Half a hog, whole lot of work
You bought the pig, but does it make sense to butcher it yourself, and can you do the labor?
Chicago Tribune reporter Monica Eng bought and butchered a half hog, saving money--but definitely not time--in the process.
Back at home
In the ensuing week, I would spend most of my time outside of work and child rearing curing slabs of bacon, pancetta and coppa (an Italian neck cut), chopping and rendering and canning big pots of lard, and making three kinds of ground sausage patties. I'd planned to make smoked hocks, but gave up when I learned it required several days of brining and smoking. Instead, I braised them with five spice, star anise, garlic, ginger, rice wine, soy sauce and hoisin. Divine. The pate would have to wait for another day.
In between I outfitted a meat drying cave: an empty closet in a cold back bedroom where I would hang my raw cured meats for several weeks at 55 degrees and 65 percent relative humidity. I would smoke bacon on the grill after it had cured for five days. I would wash many, many dishes, towels, cutting boards, counters and knives that seemed perpetually coated in a lardy film. And I would try to slip cracklings (leftover from lard rendering) into every meal I could. At some point my family hit a pork limit.

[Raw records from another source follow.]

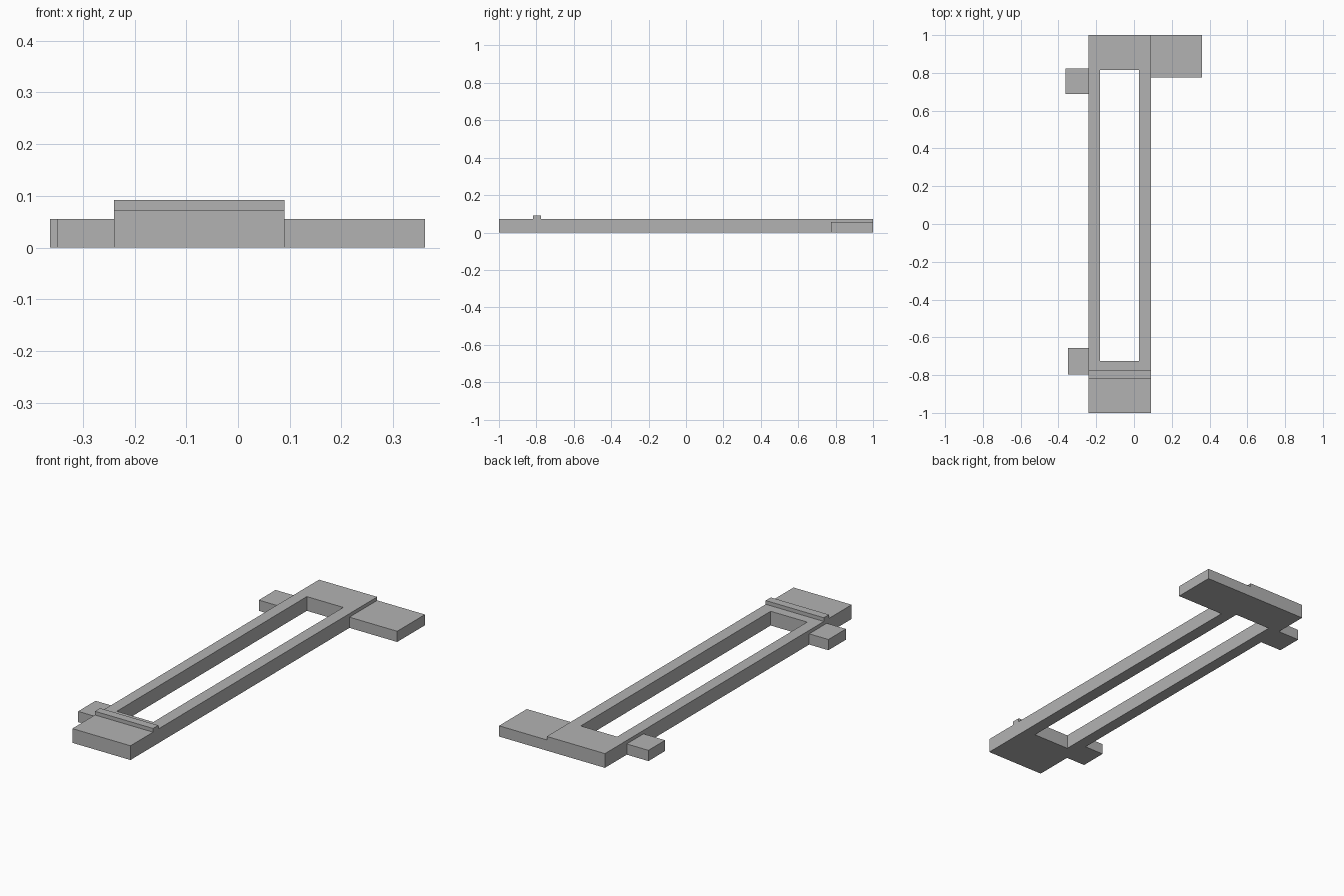
import bpy
import bmesh

cube = bpy.data.objects.get("Cube")
if cube:
    bpy.data.objects.remove(cube, do_unlink=True)

grey = bpy.data.materials.new("plain_grey")
grey.use_nodes = True
colour = (0.448, 0.448, 0.448, 1)
grey.diffuse_color = colour
grey.node_tree.nodes["Principled BSDF"].inputs["Base Color"].default_value = colour


def finish(name, bm):
    bmesh.ops.recalc_face_normals(bm, faces=bm.faces)
    mesh = bpy.data.meshes.new(name)
    bm.to_mesh(mesh)
    bm.free()
    mesh.materials.append(grey)
    obj = bpy.data.objects.new(name, mesh)
    bpy.context.collection.objects.link(obj)
    return obj


def box(name, x, y, z):
    """Box spanning the given (low, high) ranges."""
    bm = bmesh.new()
    bmesh.ops.create_cube(bm, size=1)
    for v in bm.verts:
        v.co = [r[0] if c < 0 else r[1] for c, r in zip(v.co, (x, y, z))]
    return finish(name, bm)


def ring(name, outer, inner, height):
    """Rectangular frame with a rectangular opening, extruded upwards."""
    bm = bmesh.new()
    loops = []
    for x0, x1, y0, y1 in (outer, inner):
        corners = ((x0, y0), (x1, y0), (x1, y1), (x0, y1))
        loops.append([bm.verts.new((x, y, 0)) for x, y in corners])
    out, inn = loops
    for i in range(4):
        j = (i + 1) % 4
        bm.faces.new((out[i], out[j], inn[j], inn[i]))
    top = bmesh.ops.extrude_face_region(bm, geom=bm.faces[:])["geom"]
    verts = [g for g in top if isinstance(g, bmesh.types.BMVert)]
    bmesh.ops.translate(bm, verts=verts, vec=(0, 0, height))
    return finish(name, bm)


LEFT, RIGHT = 0.09, -0.24      # sides of the main frame
DECK, LOW = 0.073, 0.055       # heights of the frame and of the side blocks

# Long frame with its off-centre slot
ring("main_frame", (RIGHT, LEFT, -1, 1), (-0.18, 0.027, -0.725, 0.815), DECK)

# Raised bar across the front end
box("front_ridge", (RIGHT, LEFT), (-0.817, -0.775), (DECK, 0.092))

# Lower blocks attached to the sides
box("back_wing", (LEFT, 0.361), (0.775, 1), (0, LOW))
box("back_tab", (-0.363, RIGHT), (0.687, 0.823), (0, LOW))
box("front_tab", (-0.349, RIGHT), (-0.798, -0.656), (0, LOW))
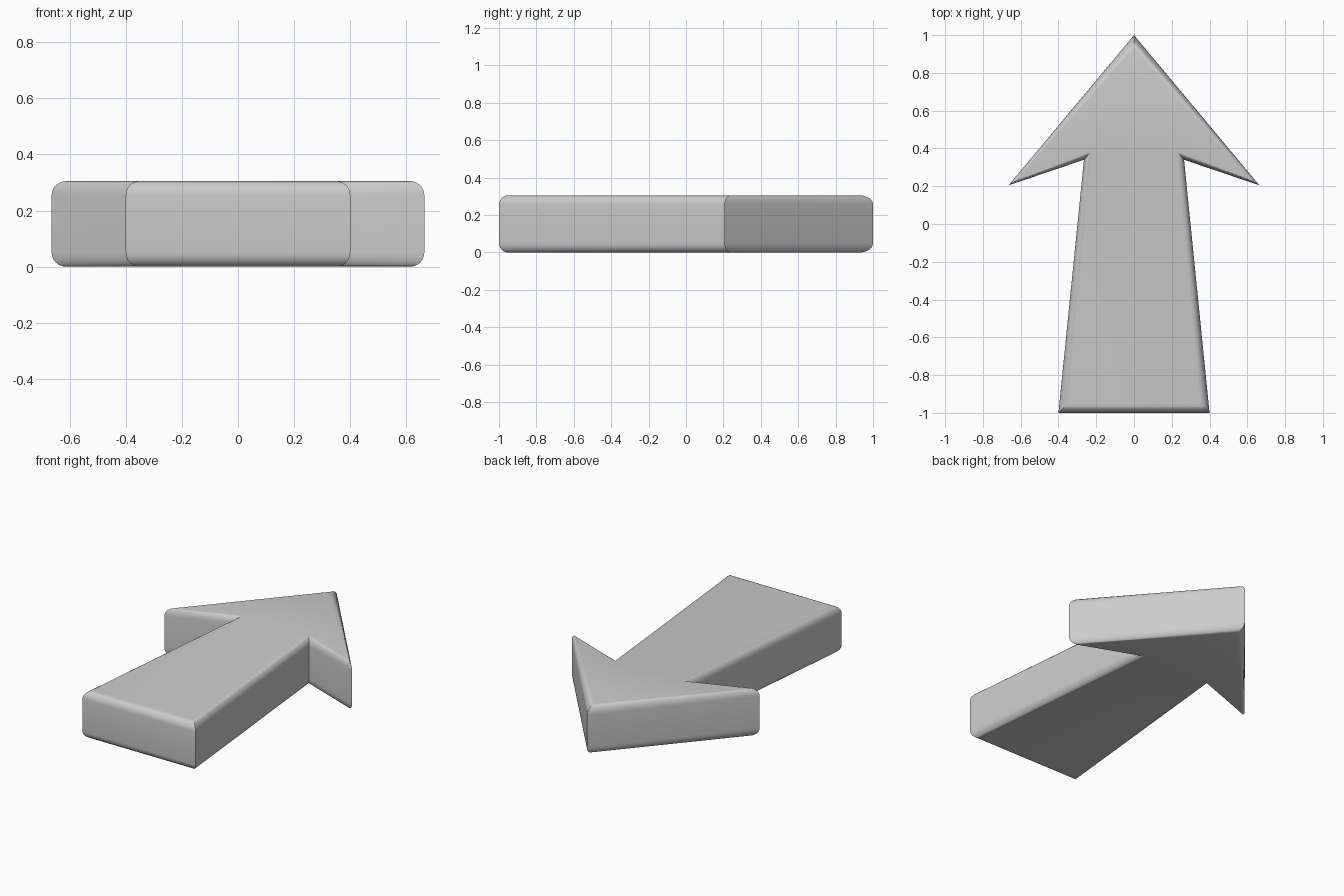
import bpy, bmesh, math

if "Cube" in bpy.data.objects:
    bpy.data.objects.remove(bpy.data.objects["Cube"])

HEIGHT, ROUND, STEPS = 0.305, 0.05, 6

# Right half outline (tip, barb, notch, tail) and the matching flat-cap outline
outer = [(0, 1), (0.664, 0.205), (0.265, 0.34), (0.4, -1)]
inner = [(0, 0.93), (0.612, 0.238), (0.222, 0.392), (0.352, -0.952)]


def mirrored(half):
    return half + [(-x, y) for x, y in reversed(half[1:])]


out_pts, in_pts = mirrored(outer), mirrored(inner)

# Rounded side profile: (blend toward cap outline, z)
angles = [math.pi / 2 * i / STEPS for i in range(STEPS + 1)]
lower = [(1 - math.sin(a), ROUND * (1 - math.cos(a))) for a in angles]
profile = lower + [(t, HEIGHT - z) for t, z in reversed(lower)]

# Stack of outline rings, capped at both ends
bm = bmesh.new()
rings = []
for t, z in profile:
    rings.append([bm.verts.new((ox + (ix - ox) * t, oy + (iy - oy) * t, z))
                  for (ox, oy), (ix, iy) in zip(out_pts, in_pts)])
n = len(out_pts)
for a, b in zip(rings, rings[1:]):
    for i in range(n):
        j = (i + 1) % n
        bm.faces.new((a[i], a[j], b[j], b[i]))
bm.faces.new(rings[0])
bm.faces.new(rings[-1])
bmesh.ops.recalc_face_normals(bm, faces=bm.faces[:])

mesh = bpy.data.meshes.new("arrow")
bm.to_mesh(mesh)
bm.free()
arrow = bpy.data.objects.new("arrow", mesh)
bpy.context.collection.objects.link(arrow)
bpy.context.view_layer.objects.active = arrow
arrow.select_set(True)
bpy.ops.object.shade_smooth_by_angle(angle=math.radians(35))
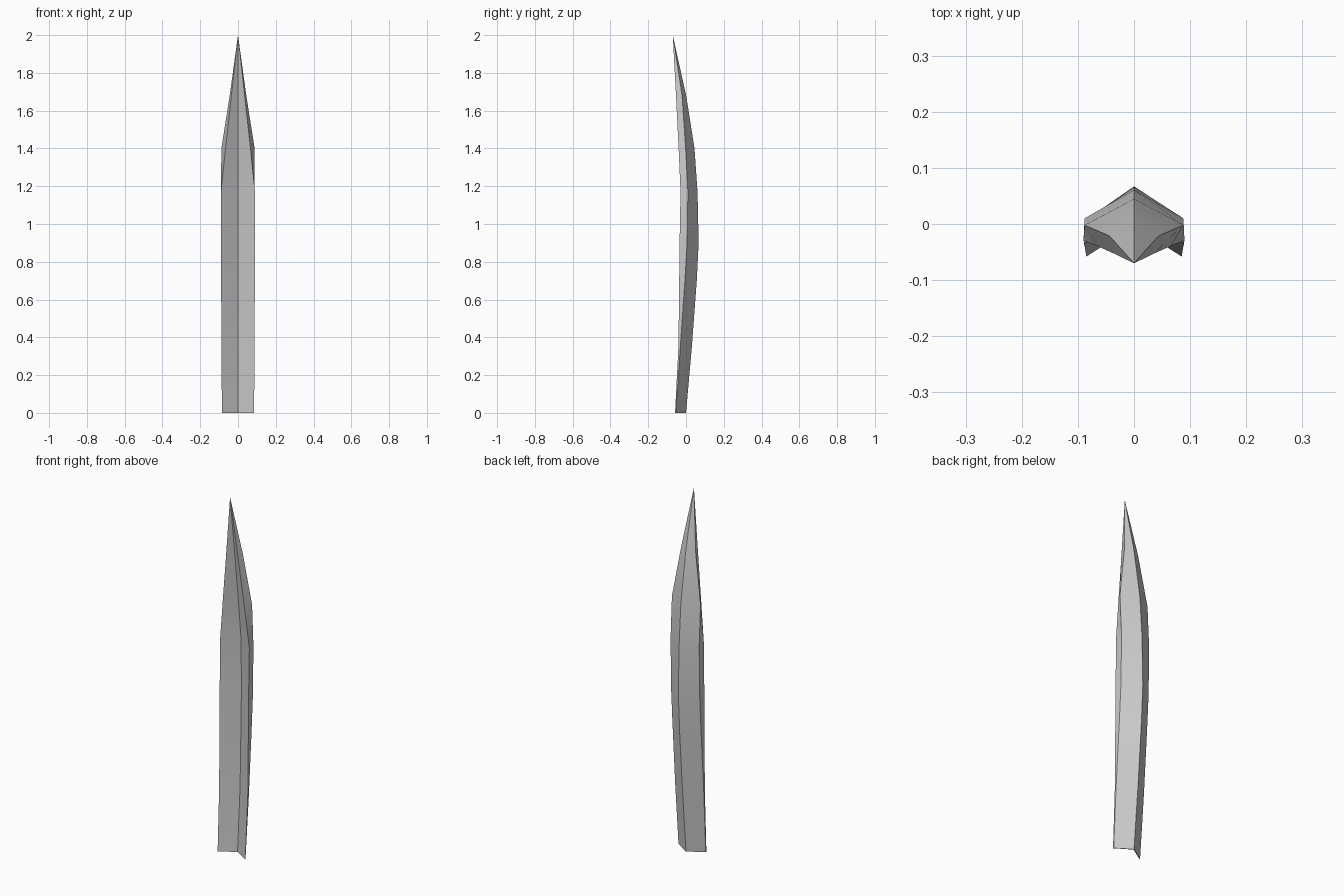
import bpy, bmesh, math

if "Cube" in bpy.data.objects:
    bpy.data.objects.remove(bpy.data.objects["Cube"])

# Leaf stations: z, back ridge y, shoulder (x, y), front edge (x, y), front groove y
STATIONS = [
    (0.00, 0.000, 0.084, -0.054, 0.085, -0.058, -0.004),
    (0.35, 0.031, 0.088, -0.030, 0.088, -0.040, 0.018),
    (0.70, 0.057, 0.088, -0.006, 0.089, -0.036, 0.026),
    (0.90, 0.067, 0.088, 0.006, 0.089, -0.034, 0.030),
    (1.17, 0.061, 0.088, 0.010, 0.090, -0.029, 0.027),
    (1.40, 0.045, 0.088, -0.002, 0.066, -0.039, 0.003),
    (1.68, 0.001, 0.044, -0.021, 0.035, -0.053, -0.030),
]
TIP = (0, -0.07, 2.0)

bm = bmesh.new()
rings = []
for z, ridge, sx, sy, ex, ey, groove in STATIONS:
    section = [(0, ridge), (sx, sy), (ex, ey), (0, groove), (-ex, ey), (-sx, sy)]
    rings.append([bm.verts.new((x, y, z)) for x, y in section])

# Skin between the cross-sections
for low, high in zip(rings, rings[1:]):
    for i in range(6):
        j = (i + 1) % 6
        bm.faces.new((low[i], low[j], high[j], high[i]))

# Pointed tip
tip = bm.verts.new(TIP)
for i in range(6):
    bm.faces.new((rings[-1][i], rings[-1][(i + 1) % 6], tip))

# Thin V-shaped base, one cap per half
b = rings[0]
bm.faces.new((b[0], b[1], b[2], b[3]))
bm.faces.new((b[0], b[3], b[4], b[5]))
bmesh.ops.recalc_face_normals(bm, faces=bm.faces)

mesh = bpy.data.meshes.new("leaf_blade")
bm.to_mesh(mesh)
bm.free()
leaf = bpy.data.objects.new("leaf_blade", mesh)
bpy.context.collection.objects.link(leaf)
bpy.context.view_layer.objects.active = leaf
leaf.select_set(True)
bpy.ops.object.shade_smooth_by_angle(angle=math.radians(40))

Was it worth it?
I estimate that I have done about 60 hours of work on this half hog (meaning the savings on butchering average out to $1 an hour) — and I'm still tending my cured meats every day to make sure the cave conditions are just right. So money and time-wise this was not an oinking success.
But am I happy to have gained a closer and better appreciation for the work that goes into good butchering and fine cured meat? Absolutely. And do I have good stories to tell? You bet.
I do like having a shelf full of home rendered lard for future pies, omelets, beans, doughnuts and gifts. I also love that I am able to serve my family breakfast sausage that is spiced just the way we like it — with plenty of fresh thyme and sage — and made from local Berkshire pigs whose free-range life rooting, ranging and soaking up vitamin D we appreciate every time we visit the farm.
Still, a better option for most people would probably be to buy the half hog already butchered and packaged. Ask for an uncured belly if you want to make your own pancetta or bacon and use the ground pork to make your own Italian and breakfast patties.
There are books and several online tutorials that can teach you the basics of hog butchering. And several enterprising chefs, butchers and farmers offer hog butchery classes and demonstrations at restaurants and butcher shops. (A two-part workshop on butchering and cooking pastured pork will be presented at Buedel Fine Meats and Provisions in Bridgeview and The Centered Chef in the West Loop on Jan. 26 through redmeatmarket.com. Classes cost $150 per part. For information, call 855-411-6328.
But no matter how you study, do keep in mind that Ruhlman was right. Taking on a half hog is a huge amount of work — even if you do have a plan. And my plan next time will probably be to recruit more friends, get more freezer space and take a few days of vacation to turn the beautiful pastured hog into meat products worthy of such an animal.
Hoof weight: 155 pounds x $2.65 = $410.75
Chilling fees: $22.40
Final product (without head or kidneys): 110 pounds of packaged meat and organs for $4.25 per pound
Price if Snyder's processing house had done all the butchering, smoking, curing and packing: $4.80 pound
Savings for doing my own work: $60